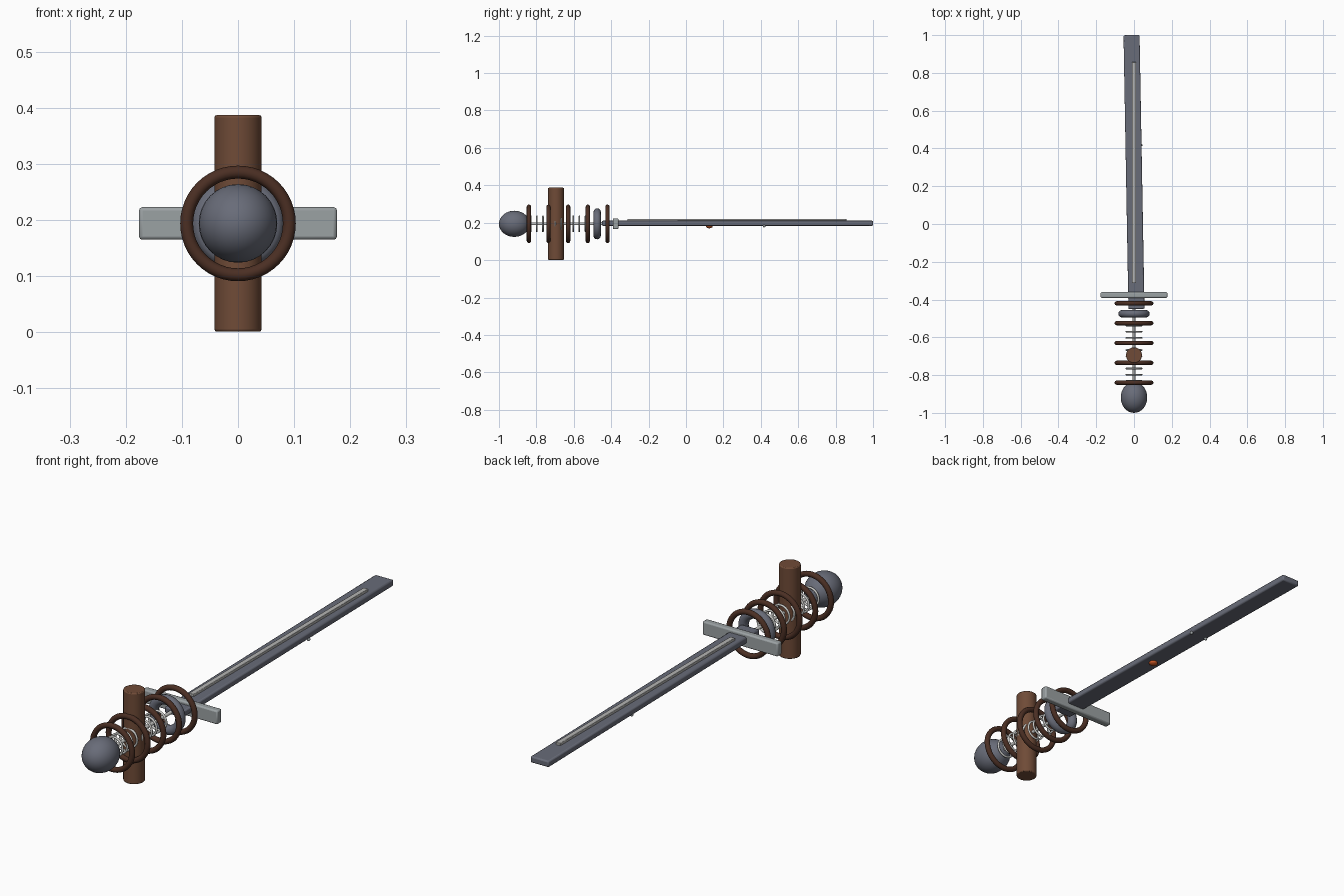
import bpy
from math import radians, pi

if "Cube" in bpy.data.objects:
    bpy.data.objects.remove(bpy.data.objects["Cube"])

AXIS = 0.194  # height of the sword's long axis
ALONG_Y = (pi / 2, 0, 0)


def material(name, rgb):
    m = bpy.data.materials.new(name)
    m.use_nodes = True
    m.diffuse_color = (*rgb, 1)
    m.node_tree.nodes["Principled BSDF"].inputs["Base Color"].default_value = (*rgb, 1)
    return m


dark_steel = material("dark_steel", (0.14, 0.15, 0.19))
guard_steel = material("guard_steel", (0.33, 0.36, 0.37))
pale_steel = material("pale_steel", (0.46, 0.46, 0.45))
wire_silver = material("wire_silver", (0.6, 0.6, 0.58))
wood = material("brown_wood", (0.16, 0.07, 0.038))
leather = material("dark_leather", (0.07, 0.028, 0.017))
orange = material("orange_gem", (0.6, 0.1, 0.02))


def finish(name, mat, bevel=0):
    ob = bpy.context.object
    ob.name = name
    ob.data.materials.append(mat)
    if bevel:
        bpy.ops.object.transform_apply(location=False, rotation=False, scale=True)
        mod = ob.modifiers.new("bevel", "BEVEL")
        mod.width, mod.segments, mod.limit_method = bevel, 2, "ANGLE"
    bpy.ops.object.shade_smooth_by_angle(angle=radians(40))
    return ob


def box(name, mat, loc, size, bevel, turn=0):
    bpy.ops.mesh.primitive_cube_add(size=1, location=loc, rotation=(0, 0, turn))
    bpy.context.object.scale = size
    return finish(name, mat, bevel)


def ball(name, mat, loc, radii):
    bpy.ops.mesh.primitive_uv_sphere_add(segments=32, ring_count=16, radius=1, location=loc)
    bpy.context.object.scale = radii
    return finish(name, mat)


def ring(name, mat, y, major, minor):
    bpy.ops.mesh.primitive_torus_add(location=(0, y, AXIS), rotation=ALONG_Y,
                                     major_radius=major, minor_radius=minor,
                                     major_segments=48, minor_segments=12)
    return finish(name, mat)


def cylinder(name, mat, loc, radius, depth, rot=(0, 0, 0), bevel=0):
    bpy.ops.mesh.primitive_cylinder_add(vertices=32, radius=radius, depth=depth,
                                        location=loc, rotation=rot)
    return finish(name, mat, bevel)


# Blade, slightly turned, with a raised strip on top
box("blade", dark_steel, (0, 0.275, 0.197), (0.085, 1.45, 0.027), 0.006, 0.018)
box("blade_strip", pale_steel, (0, 0.272, 0.213), (0.021, 1.17, 0.016), 0.002)

# Guard and collar
box("guard", guard_steel, (0, -0.376, AXIS), (0.353, 0.03, 0.058), 0.006)
ring("collar", dark_steel, -0.475, 0.063, 0.02)

# Grip: core rod, fine wire rings, wide wrap rings and upright handle
cylinder("grip_core", wire_silver, (0, -0.65, AXIS), 0.007, 0.44, ALONG_Y)
for i in range(10):
    ring(f"wire_ring_{i + 1}", wire_silver, -0.83 + i * 0.0325, 0.04, 0.0045)
for i in range(5):
    ring(f"wrap_ring_{i + 1}", leather, -0.84 + i * 0.105, 0.0915, 0.0115)
cylinder("cross_handle", wood, (0, -0.695, 0.194), 0.042, 0.386, bevel=0.004)

# Pommel
ball("pommel", dark_steel, (0, -0.918, AXIS), (0.07, 0.082, 0.07))

# Gem and studs on the underside of the blade
ball("gem", orange, (0, 0.125, 0.181), (0.018, 0.018, 0.011))
for side, label in ((1, "left"), (-1, "right")):
    ball(f"{label}_stud", guard_steel, (side * 0.038, 0.418, 0.182), (0.007,) * 3)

# [Task directions]
Each entry above should come back word for word, and no picture should come with it.

# [Completed exercise]
import bpy
from math import radians, pi

if "Cube" in bpy.data.objects:
    bpy.data.objects.remove(bpy.data.objects["Cube"])

AXIS = 0.194  # height of the sword's long axis
ALONG_Y = (pi / 2, 0, 0)


def material(name, rgb):
    m = bpy.data.materials.new(name)
    m.use_nodes = True
    m.diffuse_color = (*rgb, 1)
    m.node_tree.nodes["Principled BSDF"].inputs["Base Color"].default_value = (*rgb, 1)
    return m


dark_steel = material("dark_steel", (0.14, 0.15, 0.19))
guard_steel = material("guard_steel", (0.33, 0.36, 0.37))
pale_steel = material("pale_steel", (0.46, 0.46, 0.45))
wire_silver = material("wire_silver", (0.6, 0.6, 0.58))
wood = material("brown_wood", (0.16, 0.07, 0.038))
leather = material("dark_leather", (0.07, 0.028, 0.017))
orange = material("orange_gem", (0.6, 0.1, 0.02))


def finish(name, mat, bevel=0):
    ob = bpy.context.object
    ob.name = name
    ob.data.materials.append(mat)
    if bevel:
        bpy.ops.object.transform_apply(location=False, rotation=False, scale=True)
        mod = ob.modifiers.new("bevel", "BEVEL")
        mod.width, mod.segments, mod.limit_method = bevel, 2, "ANGLE"
    bpy.ops.object.shade_smooth_by_angle(angle=radians(40))
    return ob


def box(name, mat, loc, size, bevel, turn=0):
    bpy.ops.mesh.primitive_cube_add(size=1, location=loc, rotation=(0, 0, turn))
    bpy.context.object.scale = size
    return finish(name, mat, bevel)


def ball(name, mat, loc, radii):
    bpy.ops.mesh.primitive_uv_sphere_add(segments=32, ring_count=16, radius=1, location=loc)
    bpy.context.object.scale = radii
    return finish(name, mat)


def ring(name, mat, y, major, minor):
    bpy.ops.mesh.primitive_torus_add(location=(0, y, AXIS), rotation=ALONG_Y,
                                     major_radius=major, minor_radius=minor,
                                     major_segments=48, minor_segments=12)
    return finish(name, mat)


def cylinder(name, mat, loc, radius, depth, rot=(0, 0, 0), bevel=0):
    bpy.ops.mesh.primitive_cylinder_add(vertices=32, radius=radius, depth=depth,
                                        location=loc, rotation=rot)
    return finish(name, mat, bevel)


# Blade, slightly turned, with a raised strip on top
box("blade", dark_steel, (0, 0.275, 0.197), (0.085, 1.45, 0.027), 0.006, 0.018)
box("blade_strip", pale_steel, (0, 0.272, 0.213), (0.021, 1.17, 0.016), 0.002)

# Guard and collar
box("guard", guard_steel, (0, -0.376, AXIS), (0.353, 0.03, 0.058), 0.006)
ring("collar", dark_steel, -0.475, 0.063, 0.02)

# Grip: core rod, fine wire rings, wide wrap rings and upright handle
cylinder("grip_core", wire_silver, (0, -0.65, AXIS), 0.007, 0.44, ALONG_Y)
for i in range(10):
    ring(f"wire_ring_{i + 1}", wire_silver, -0.83 + i * 0.0325, 0.04, 0.0045)
for i in range(5):
    ring(f"wrap_ring_{i + 1}", leather, -0.84 + i * 0.105, 0.0915, 0.0115)
cylinder("cross_handle", wood, (0, -0.695, 0.194), 0.042, 0.386, bevel=0.004)

# Pommel
ball("pommel", dark_steel, (0, -0.918, AXIS), (0.07, 0.082, 0.07))

# Gem and studs on the underside of the blade
ball("gem", orange, (0, 0.125, 0.181), (0.018, 0.018, 0.011))
for side, label in ((1, "left"), (-1, "right")):
    ball(f"{label}_stud", guard_steel, (side * 0.038, 0.418, 0.182), (0.007,) * 3)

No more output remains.